2

In the fall of 2020 an Arizona man named Paul Ng was arrested for his conduct in this viral video (TW: super racist language). https://www.youtube.com/watch?v=x78KZofErBw

I would have thought that his speech, though obviously abhorrent, has constitutional protection. The charge against him was disorderly conduct, premised on the charge that his speech constituted fighting words. Since learning about this I've been trying to read up on the status of the fighting words doctrine. It seems it has been mostly gutted by the supreme court since the foundational ruling in Chaplinsky v. New Hampshire [1942], since which the court has not once upheld an application of the doctrine.

So my question is: is there sound current case law that affirms that this speech is not protected?

5

1 Answer 1

2

Hess v. Indiana, 414 U.S. 105 reaffirms Brandenburg v. Ohio, and refines that ruling w.r.t. "imminent". The holding in that case does not directly announce a concrete rule to be applied henceforth, saying
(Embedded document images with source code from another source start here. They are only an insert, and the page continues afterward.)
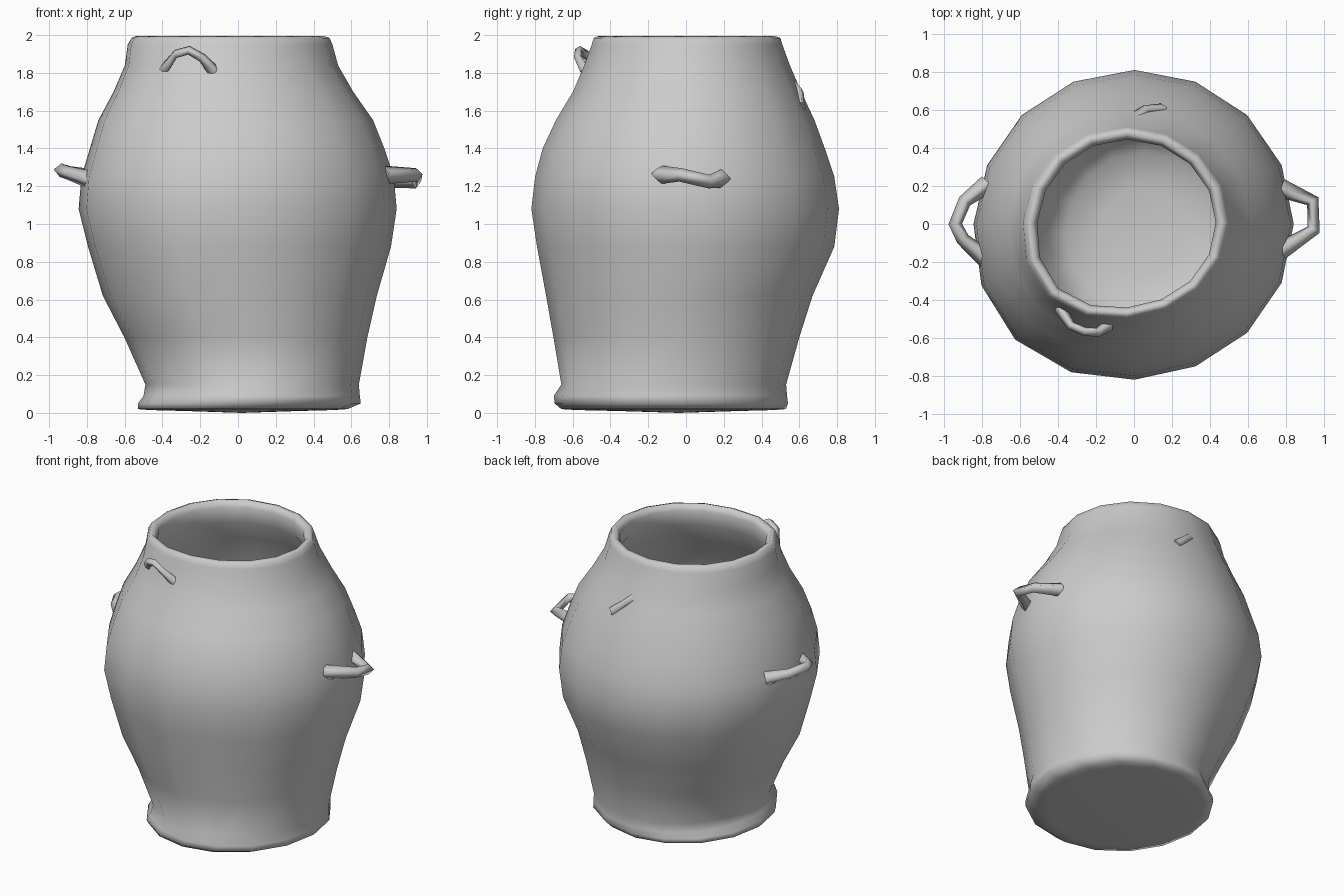
import bpy, bmesh, math

if "Cube" in bpy.data.objects:
    bpy.data.objects.remove(bpy.data.objects["Cube"])

SEG = 16

# Slightly lopsided profile: z, x min, x max, y min, y max
BASE = [
    (0.01, -0.28, 0.32, -0.36, 0.28),
    (0.015, -0.47, 0.51, -0.58, 0.47),
]
OUTER = [
    (0.02, -0.53, 0.58, -0.66, 0.53),
    (0.05, -0.53, 0.65, -0.695, 0.54),
    (0.09, -0.50, 0.645, -0.70, 0.535),
    (0.15, -0.49, 0.64, -0.66, 0.53),
    (0.40, -0.60, 0.685, -0.70, 0.60),
    (0.62, -0.71, 0.735, -0.735, 0.67),
    (0.88, -0.785, 0.81, -0.78, 0.785),
    (1.08, -0.835, 0.84, -0.81, 0.81),
    (1.25, -0.82, 0.825, -0.79, 0.785),
    (1.40, -0.775, 0.775, -0.75, 0.735),
    (1.55, -0.73, 0.715, -0.68, 0.68),
    (1.70, -0.65, 0.61, -0.59, 0.61),
    (1.84, -0.59, 0.53, -0.53, 0.55),
    (1.95, -0.575, 0.50, -0.49, 0.51),
    (1.985, -0.555, 0.485, -0.48, 0.50),
]
RIM = [
    (1.995, -0.53, 0.455, -0.455, 0.47),
    (1.95, -0.50, 0.43, -0.43, 0.445),
    (1.84, -0.51, 0.45, -0.45, 0.46),
]
WALL = 0.07
INNER = [(z, a + WALL, b - WALL, c + WALL, d - WALL)
         for z, a, b, c, d in reversed(OUTER[4:12])]
# Rounded inside floor
FLOOR = [
    (0.20, -0.45, 0.56, -0.59, 0.47),
    (0.12, -0.36, 0.46, -0.48, 0.38),
    (0.09, -0.18, 0.26, -0.27, 0.20),
]


def ring(bm, z, x0, x1, y0, y1):
    """Oval ring; the upper jar bulges a little towards the front left."""
    cx, cy = (x0 + x1) / 2, (y0 + y1) / 2
    rx, ry = (x1 - x0) / 2, (y1 - y0) / 2
    amount = 0.05 * min(1, max(0, (z - 0.3) / 0.5))
    verts = []
    for i in range(SEG):
        a = 2 * math.pi * i / SEG
        k = amount * max(0, math.cos(a - math.radians(225))) ** 5
        verts.append(bm.verts.new((cx + (rx + k) * math.cos(a),
                                   cy + (ry + k) * math.sin(a), z)))
    return verts


def fan(bm, loop, z):
    c = bm.verts.new((sum(v.co.x for v in loop) / SEG,
                      sum(v.co.y for v in loop) / SEG, z))
    for i in range(SEG):
        bm.faces.new((loop[i], loop[(i + 1) % SEG], c))


# Jar body: base, outside, rim, inside wall and floor in one loft
bm = bmesh.new()
rings = [ring(bm, *r) for r in BASE + OUTER + RIM + INNER + FLOOR]
for a, b in zip(rings, rings[1:]):
    for i in range(SEG):
        j = (i + 1) % SEG
        bm.faces.new((a[i], a[j], b[j], b[i]))
fan(bm, rings[0], 0.0)
fan(bm, rings[-1], 0.08)
bmesh.ops.recalc_face_normals(bm, faces=bm.faces[:])
for f in bm.faces:
    f.smooth = True
mesh = bpy.data.meshes.new("jar_body")
bm.to_mesh(mesh)
bm.free()
body = bpy.data.objects.new("jar_body", mesh)
bpy.context.collection.objects.link(body)


def strap(name, points, radius):
    """Faceted clay strap along a path, ends sunk into the jar wall."""
    cu = bpy.data.curves.new(name, 'CURVE')
    cu.dimensions = '3D'
    cu.bevel_depth = radius
    cu.bevel_resolution = 0
    cu.use_fill_caps = True
    sp = cu.splines.new('POLY')
    sp.points.add(len(points) - 1)
    for i, (p, co) in enumerate(zip(sp.points, points)):
        p.co = (*co, 1)
        p.radius = 1.4 if i in (0, len(points) - 1) else 1.0
    ob = bpy.data.objects.new(name, cu)
    bpy.context.collection.objects.link(ob)


# Side handles
strap("right_handle", [(0.77, 0.19, 1.24), (0.94, 0.12, 1.225),
                       (0.945, -0.03, 1.26), (0.77, -0.14, 1.26)], 0.036)
strap("left_handle", [(-0.77, 0.21, 1.24), (-0.89, 0.12, 1.27),
                      (-0.94, 0.0, 1.285), (-0.90, -0.08, 1.27),
                      (-0.77, -0.19, 1.23)], 0.036)
# Small lug under the rim at the front, and remnant of one at the back
strap("front_lug", [(-0.39, -0.44, 1.82), (-0.33, -0.535, 1.90),
                    (-0.26, -0.565, 1.92), (-0.19, -0.57, 1.88),
                    (-0.13, -0.53, 1.81)], 0.024)
strap("back_lug", [(-0.03, 0.53, 1.77), (0.06, 0.60, 1.70),
                   (0.15, 0.60, 1.62)], 0.026)
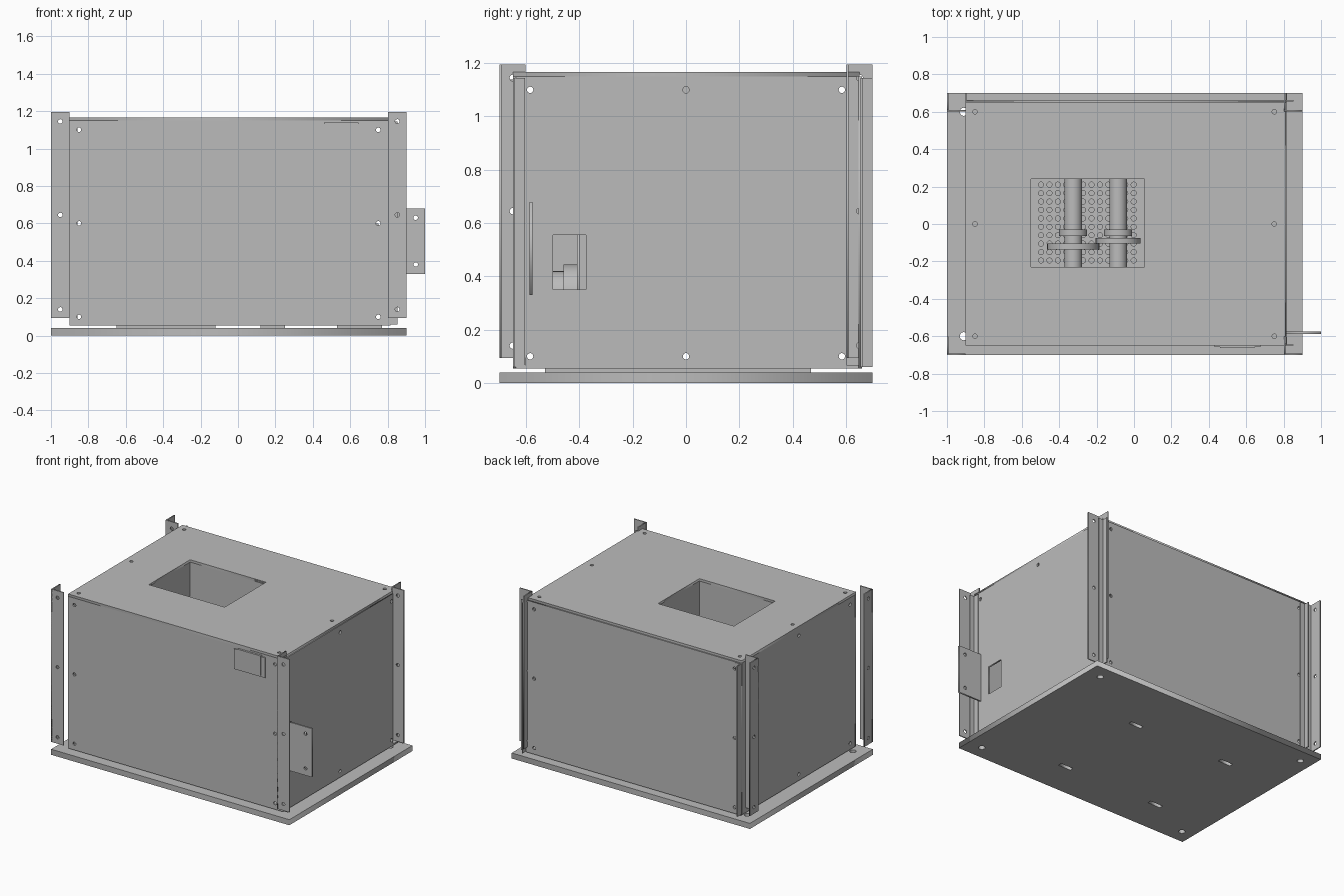
import bpy, bmesh, math
from mathutils import Vector, Matrix

cube = bpy.data.objects.get("Cube")
if cube:
    bpy.data.objects.remove(cube)

metal = bpy.data.materials.new("plain grey metal")
metal.use_nodes = True
GREY = (0.5, 0.5, 0.5, 1)
metal.diffuse_color = GREY
metal.node_tree.nodes["Principled BSDF"].inputs["Base Color"].default_value = GREY


def finish(name, bm):
    bmesh.ops.recalc_face_normals(bm, faces=bm.faces)
    mesh = bpy.data.meshes.new(name)
    bm.to_mesh(mesh)
    bm.free()
    mesh.materials.append(metal)
    obj = bpy.data.objects.new(name, mesh)
    bpy.context.collection.objects.link(obj)
    return obj


def box(name, x, y, z):
    bm = bmesh.new()
    size = [b - a for a, b in (x, y, z)]
    mid = [(a + b) / 2 for a, b in (x, y, z)]
    bmesh.ops.create_cube(bm, size=1, matrix=Matrix.Translation(mid) @ Matrix.Diagonal((*size, 1)))
    return finish(name, bm)


def rect(u, v):
    return [(u[0], v[0]), (u[1], v[0]), (u[1], v[1]), (u[0], v[1])]


def circle(u, v, r=0.012, n=16):
    return [(u + r * math.cos(math.tau * i / n), v + r * math.sin(math.tau * i / n)) for i in range(n)]


def plate(name, axis, u, v, w, cuts=()):
    """Sheet spanning u and v, from w[0] to w[1] along the axis, with cut-outs."""
    curve = bpy.data.curves.new(name, "CURVE")
    curve.dimensions, curve.fill_mode = "2D", "BOTH"
    curve.extrude = (w[1] - w[0]) / 2
    for loop in [rect(u, v), *cuts]:
        spline = curve.splines.new("POLY")
        spline.points.add(len(loop) - 1)
        for p, (a, b) in zip(spline.points, loop):
            p.co = (a, b, 0, 1)
        spline.use_cyclic_u = True
    temp = bpy.data.objects.new(name + " outline", curve)
    bpy.context.collection.objects.link(temp)
    graph = bpy.context.evaluated_depsgraph_get()
    bm = bmesh.new()
    flat = bpy.data.meshes.new_from_object(temp.evaluated_get(graph))
    bm.from_mesh(flat)
    bpy.data.meshes.remove(flat)
    bpy.data.objects.remove(temp)
    bpy.data.curves.remove(curve)
    bmesh.ops.remove_doubles(bm, verts=bm.verts, dist=0.0001)
    mid = (w[0] + w[1]) / 2
    for vert in bm.verts:
        a, b, c = vert.co
        c += mid
        vert.co = {"x": (c, a, b), "y": (a, c, b), "z": (a, b, c)}[axis]
    return finish(name, bm)


def rod(name, x, z, r, y):
    bm = bmesh.new()
    place = Matrix.Translation((x, sum(y) / 2, z)) @ Matrix.Rotation(math.pi / 2, 4, "X")
    bmesh.ops.create_cone(bm, cap_ends=True, segments=32, radius1=r, radius2=r, depth=y[1] - y[0], matrix=place)
    obj = finish(name, bm)
    for f in obj.data.polygons:
        f.use_smooth = len(f.vertices) == 4
    return obj


# Base plate with corner holes and four slots
base_cuts = [circle(x, y, 0.022) for x in (-0.91, 0.79) for y in (-0.6, 0.6)]
base_cuts += [rect((x - 0.05, x + 0.05), (y - 0.014, y + 0.014)) for x in (-0.55, 0.21) for y in (-0.44, 0.27)]
plate("base_plate", "z", (-1, 0.9), (-0.7, 0.7), (0, 0.04), base_cuts)

# Spacer pads under the cabinet
for i, x in enumerate([(-0.65, -0.12), (0.12, 0.25), (0.53, 0.77)]):
    box(f"spacer_pad_{i}", x, (-0.53, 0.47), (0.04, 0.055))

# Cabinet panels
L, R, F, B, BOT, TOP = -0.9, 0.815, -0.65, 0.66, 0.055, 1.167
HX, HY, HZ = (-0.85, 0.75), (-0.6, 0, 0.6), (0.1, 0.6, 1.1)
face_holes = [circle(x, z) for x in HX for z in HZ]
side_holes = [circle(y, z) for y in (-0.585, 0, 0.585) for z in (0.1, 1.1)]
hatch = rect((-0.5, -0.375), (0.35, 0.555))
mouth_x, mouth_y = (-0.55, 0.055), (-0.23, 0.24)
plate("front_panel", "y", (L, R), (BOT, 1.15), (F, F + 0.012), face_holes)
plate("back_panel", "y", (L, R), (BOT, 1.15), (B - 0.012, B), face_holes)
plate("left_side_panel", "x", (-0.602, 0.602), (BOT, 1.15), (R - 0.012, R), side_holes + [hatch])
plate("right_side_panel", "x", (F + 0.012, B - 0.012), (BOT, 1.15), (L, L + 0.012), side_holes)
plate("top_panel", "z", (L, R - 0.005), (F, B - 0.008), (1.15, TOP),
      [circle(x, y) for x in HX for y in HY] + [rect(mouth_x, mouth_y)])
box("floor_panel", (L, R), (F + 0.012, B - 0.012), (BOT, BOT + 0.012))

# Four angle posts, all turned the same way
POST_Z = (0.093, 1.195)
POST_HOLES = (0.14, 0.645, 1.145)
for x, side in ((-1, "right"), (0.802, "left")):
    for y, end in ((-0.7, "front"), (0.602, "back")):
        wide = 0.098
        plate(f"{end}_{side}_post_flange", "y", (x, x + wide), POST_Z, (y, y + 0.008),
              [circle(x + 0.05, z) for z in POST_HOLES])
        plate(f"{end}_{side}_post_leg", "x", (y, y + wide), POST_Z, (x, x + 0.008),
              [circle(y + 0.05, z) for z in POST_HOLES])

# Small inner corner angles
for name, x, y in (("front_left", 0.812, -0.65), ("back_left", 0.812, 0.655), ("back_right", -0.9, 0.655)):
    box(name + "_inner_angle_leg", (x, x + 0.007), (y, y + 0.045), (0.06, 1.145))
    box(name + "_inner_angle_flange", (x, x + 0.042), (y, y + 0.007), (0.06, 1.145))

# Side mounting tab
plate("mounting_tab", "y", (0.815, 1), (0.33, 0.68), (-0.588, -0.576), [circle(0.95, z) for z in (0.38, 0.63)])

# Display cover on the front
box("display_cover", (0.43, 0.675), (-0.658, -0.648), (0.985, 1.13))
box("display_cover_lip", (0.46, 0.645), (-0.664, -0.648), (0.995, 1.138))

# Feed chute below the top opening
(x0, x1), (y0, y1) = mouth_x, mouth_y
CHUTE = (0.5, 1.16)
for i, x in enumerate((x0 - 0.008, x1)):
    box(f"chute_side_{i}", (x, x + 0.008), (y0, y1), CHUTE)
for i, y in enumerate((y0 - 0.008, y1)):
    box(f"chute_end_{i}", (x0, x1), (y, y + 0.008), CHUTE)

# Perforated tray
tray_holes = [circle(x0 + 0.053 + 0.045 * i, y0 + 0.035 + 0.045 * j, 0.014, 10) for i in range(12) for j in range(10)]
plate("perforated_tray", "z", (x0 - 0.02, x1 + 0.02), (y0 - 0.02, y1 + 0.02), (0.2, 0.21), tray_holes)

# Rollers with collars and gears
for name, x, gear_r, gear_y in (("first", -0.325, 0.14, -0.12), ("second", -0.085, 0.12, -0.09)):
    rod(name + "_roller", x, 0.4, 0.047, (-0.26, 0.27))
    rod(name + "_collar", x, 0.4, 0.075, (-0.065, -0.03))
    rod(name + "_gear", x, 0.4, gear_r, (gear_y - 0.015, gear_y + 0.015))

# Drive unit behind the side hatch
plate("drive_bracket", "y", (0.3, 0.75), (0.2, 0.6), (-0.41, -0.4), [circle(0.66, 0.47, 0.02)])
rod("drive_motor", 0.55, 0.33, 0.09, (-0.55, -0.46))
rod("drive_hub", 0.55, 0.33, 0.115, (-0.46, -0.41))
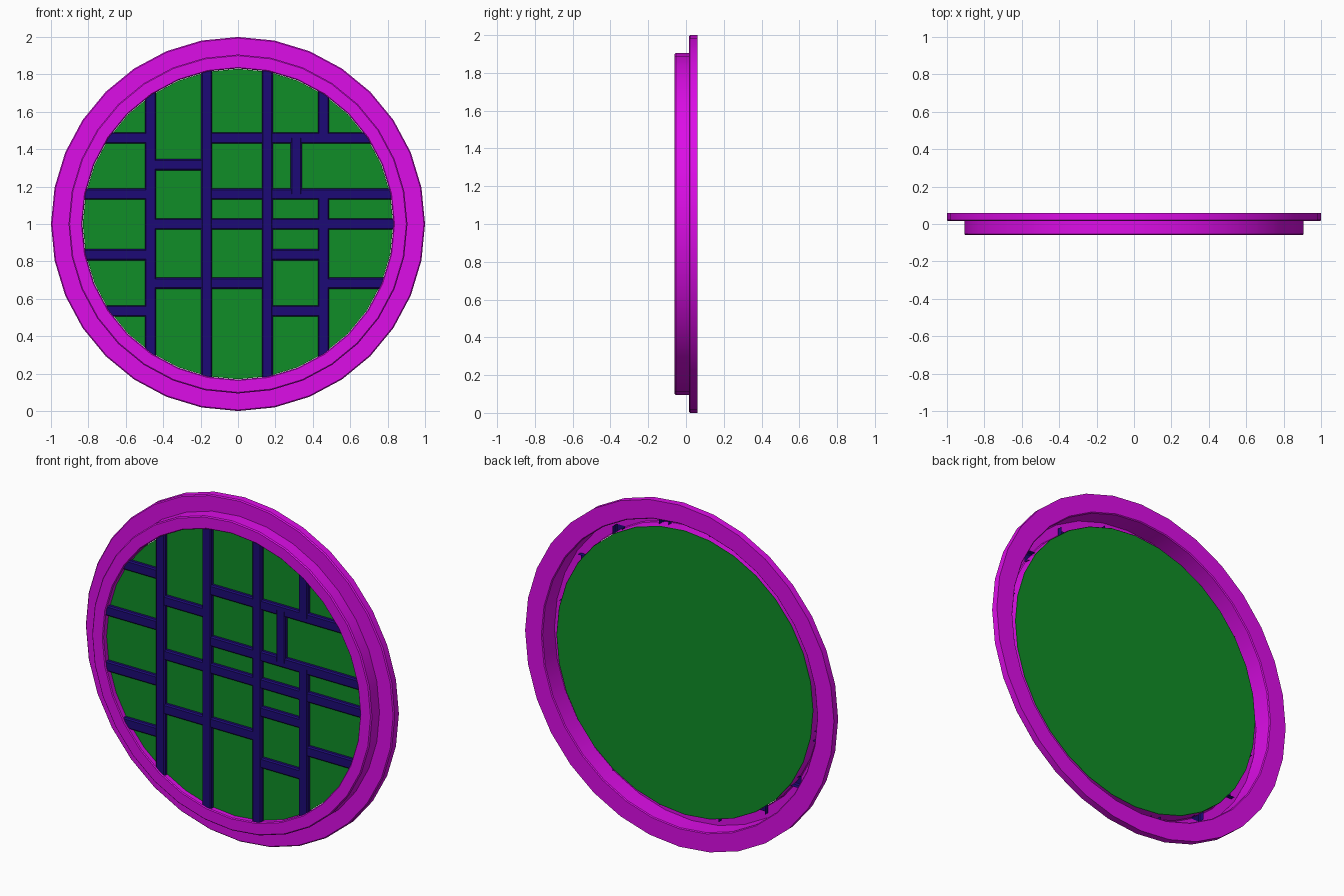
import bpy, bmesh, math

if "Cube" in bpy.data.objects:
    bpy.data.objects.remove(bpy.data.objects["Cube"])

SEG = 32      # sides of the round frame
CZ = 1.0      # height of the window centre


def material(name, color):
    m = bpy.data.materials.new(name)
    m.diffuse_color = (*color, 1)
    m.use_nodes = True
    m.node_tree.nodes["Principled BSDF"].inputs["Base Color"].default_value = m.diffuse_color
    return m


MAGENTA = material("frame_magenta", (0.72, 0.004, 0.80))
GREEN = material("glass_green", (0.005, 0.27, 0.02))
BLUE = material("bar_blue", (0.012, 0.003, 0.18))


def finish(bm, name, mat, smooth=False):
    me = bpy.data.meshes.new(name)
    bm.to_mesh(me)
    bm.free()
    ob = bpy.data.objects.new(name, me)
    bpy.context.collection.objects.link(ob)
    me.materials.append(mat)
    if smooth:
        bpy.ops.object.select_all(action='DESELECT')
        ob.select_set(True)
        bpy.context.view_layer.objects.active = ob
        bpy.ops.object.shade_smooth_by_angle(angle=math.radians(30))
    return ob


def lathe(name, profile, mat, cap=False):
    """Turn an (r, y) profile around the window axis."""
    bm = bmesh.new()
    rings = []
    for r, y in profile:
        rings.append([bm.verts.new((r * math.sin(2 * math.pi * i / SEG), y,
                                    CZ + r * math.cos(2 * math.pi * i / SEG)))
                      for i in range(SEG)])
    for a, b in zip(rings, rings[1:]):
        for i in range(SEG):
            j = (i + 1) % SEG
            bm.faces.new((a[i], a[j], b[j], b[i]))
    if cap:
        bm.faces.new(rings[0])
        bm.faces.new(rings[-1])
    bmesh.ops.recalc_face_normals(bm, faces=bm.faces)
    return finish(bm, name, mat, True)


# Frame: hollow tube, open at the back, with a wide rear flange
lathe("round_frame", [
    (0.832, 0.01), (0.832, -0.055), (0.837, -0.06), (0.90, -0.06),
    (0.906, -0.054), (0.906, 0.015), (0.994, 0.015), (1.0, 0.021),
    (1.0, 0.06), (0.895, 0.06), (0.890, 0.055), (0.890, -0.054)], MAGENTA)

# Glass disc filling the opening
lathe("glass_pane", [(0.83, -0.03), (0.83, 0.011)], GREEN, cap=True)


HALF, BEV, BACK = 0.03, 0.007, -0.018


def bar(name, pos, lo, hi, vertical):
    """Open-backed channel; None as an end means it runs into the frame."""
    reach = math.sqrt(0.85 ** 2 - pos ** 2)
    lo = -reach if lo is None else lo
    hi = reach if hi is None else hi
    front = -0.054 if vertical else -0.052
    section = [(-HALF, BACK), (-HALF, front + BEV), (-HALF + BEV, front),
               (HALF - BEV, front), (HALF, front + BEV), (HALF, BACK)]
    bm = bmesh.new()
    ends = []
    for t in (lo, hi):
        ends.append([bm.verts.new((pos + s, y, CZ + t) if vertical
                                  else (t, y, CZ + pos + s)) for s, y in section])
    a, b = ends
    for i in range(len(section) - 1):
        quad = (a[i], a[i + 1], b[i + 1], b[i])
        bm.faces.new(quad if not vertical else quad[::-1])
    bm.normal_update()
    bm.faces.ensure_lookup_table()
    if bm.faces[2].normal.y > 0:      # front strip must face the viewer
        bmesh.ops.reverse_faces(bm, faces=bm.faces)
    finish(bm, name, BLUE)


# Bar centre lines, heights measured from the window centre
A, B, C, D, E = -0.468, -0.168, 0.157, 0.457, 0.312
verticals = [(A, None, None), (B, None, None), (C, None, None),
             (D, 0.46, None), (D, None, 0.16), (E, 0.16, 0.46)]
horizontals = [(0.46, None, A), (0.46, B, None), (0.317, A, B),
               (0.16, None, A), (0.16, B, None), (0.0, A, None),
               (-0.165, None, A), (-0.165, C, D), (-0.317, A, C),
               (-0.317, D, None), (-0.465, None, A), (-0.465, C, D)]
for k, (p, lo, hi) in enumerate(verticals):
    bar(f"vertical_bar_{k + 1}", p, lo, hi, True)
for k, (p, lo, hi) in enumerate(horizontals):
    bar(f"horizontal_bar_{k + 1}", p, lo, hi, False)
Appellant's language did not fall within any of the "narrowly limited classes of speech" that the States may punish without violating the First and Fourteenth Amendments, and, since the evidence showed that the words he used were not directed to any person or group and there was no evidence that they were intended and likely to produce imminent disorder, application of the statute to appellant violated his rights of free speech.

In Gooding v. Wilson, SCOTUS ruled that

The constitutional guarantees of freedom of speech forbid the States to punish the use of words or language not within 'narrowly limited classes of speech.'

The Hess court concluded that under no prior standard could "We'll take the fucking street later" be prohibited speech. However, under the fighting words standard of Chaplinsky v. New Hampshire, Ng's speech could easily be deemed to be "fighting words", since the speech was clearly directed at the Youtuber. In Brandenburg, the court's holding was that

Freedoms of speech and press do not permit a State to forbid advocacy of the use of force or of law violation except where such advocacy is directed to inciting or producing imminent lawless action and is likely to incite or produce such action.

This is not the same as saying that a law restricting speech can only be constitutional when the forbidden action is advocating immediate use of force or lawless action, that is, Chaplinsky was not overruled.

The circumstances of the present video contrast starkly with the circumstances of Hess – there isn't even a round-about hint of urging some lawless action, the communication was directed to the Youtuber and there is nothing resembling a crowd to "incite". To the extent that the "fighting words" doctrine is still viable, Ng's conduct might be claimed to fall within the realm of "fighting words", which could at least maybe make the arrest legal.

The most recent ruling on the fighting words question is R.A.V. v. City of St. Paul, 505 U.S. 377, weakly reaffirms Chaplinsky:

A few limited categories of speech, such as obscenity, defamation, and fighting words, may be regulated because of their constitutionally proscribable content

but the ordinance restricting kinds of hurtful speech was found unconsitutional as substantially overbroad, for "display of a symbol which one knows or has reason to know 'arouses anger, alarm or resentment in others on the basis of race, color, creed, religion or gender'". No ruling has held that a direct person insult is constitutionally-protected speech. On the face of it, his conduct could violate the Arizona law against disorderly conduct, because it is directing "abusive or offensive language or gestures to any person present", but it is also required that it be "in a manner likely to provoke immediate physical retaliation by such person". The Youtuber's calm conduct clearly does not support the "immediate physical retaliation" element.

2
  • 2
    Do courts interpret "likely to provoke immediate physical retaliation by such person" with respect to the demonstrated behaviors of "such person", or do they apply a sort of "reasonable person" standard? It seems plausible that a normal/reasonable person could be incited to retaliation, but by fortunate coincidence or design the actual target could just be unusually chill and restrained and would not be incited. Is such a chill person less protected by the law than a normal person? It seems the law's intent is that the arrest would often occur before the retaliation does, in any case. Jul 3 at 20:09
  • 2
    They use a reasonable person test. Which is one of the reasons why such prosecutions have declined. It takes a lot more to provoke a reasonable person of the 2020s to violence than a reasonable person of the 1920s. Violent responses are far less reasonable now.
    – Dale M
    Jul 3 at 23:35

Your Answer

By clicking “Post Your Answer”, you agree to our terms of service, privacy policy and cookie policy

Not the answer you're looking for? Browse other questions tagged or ask your own question.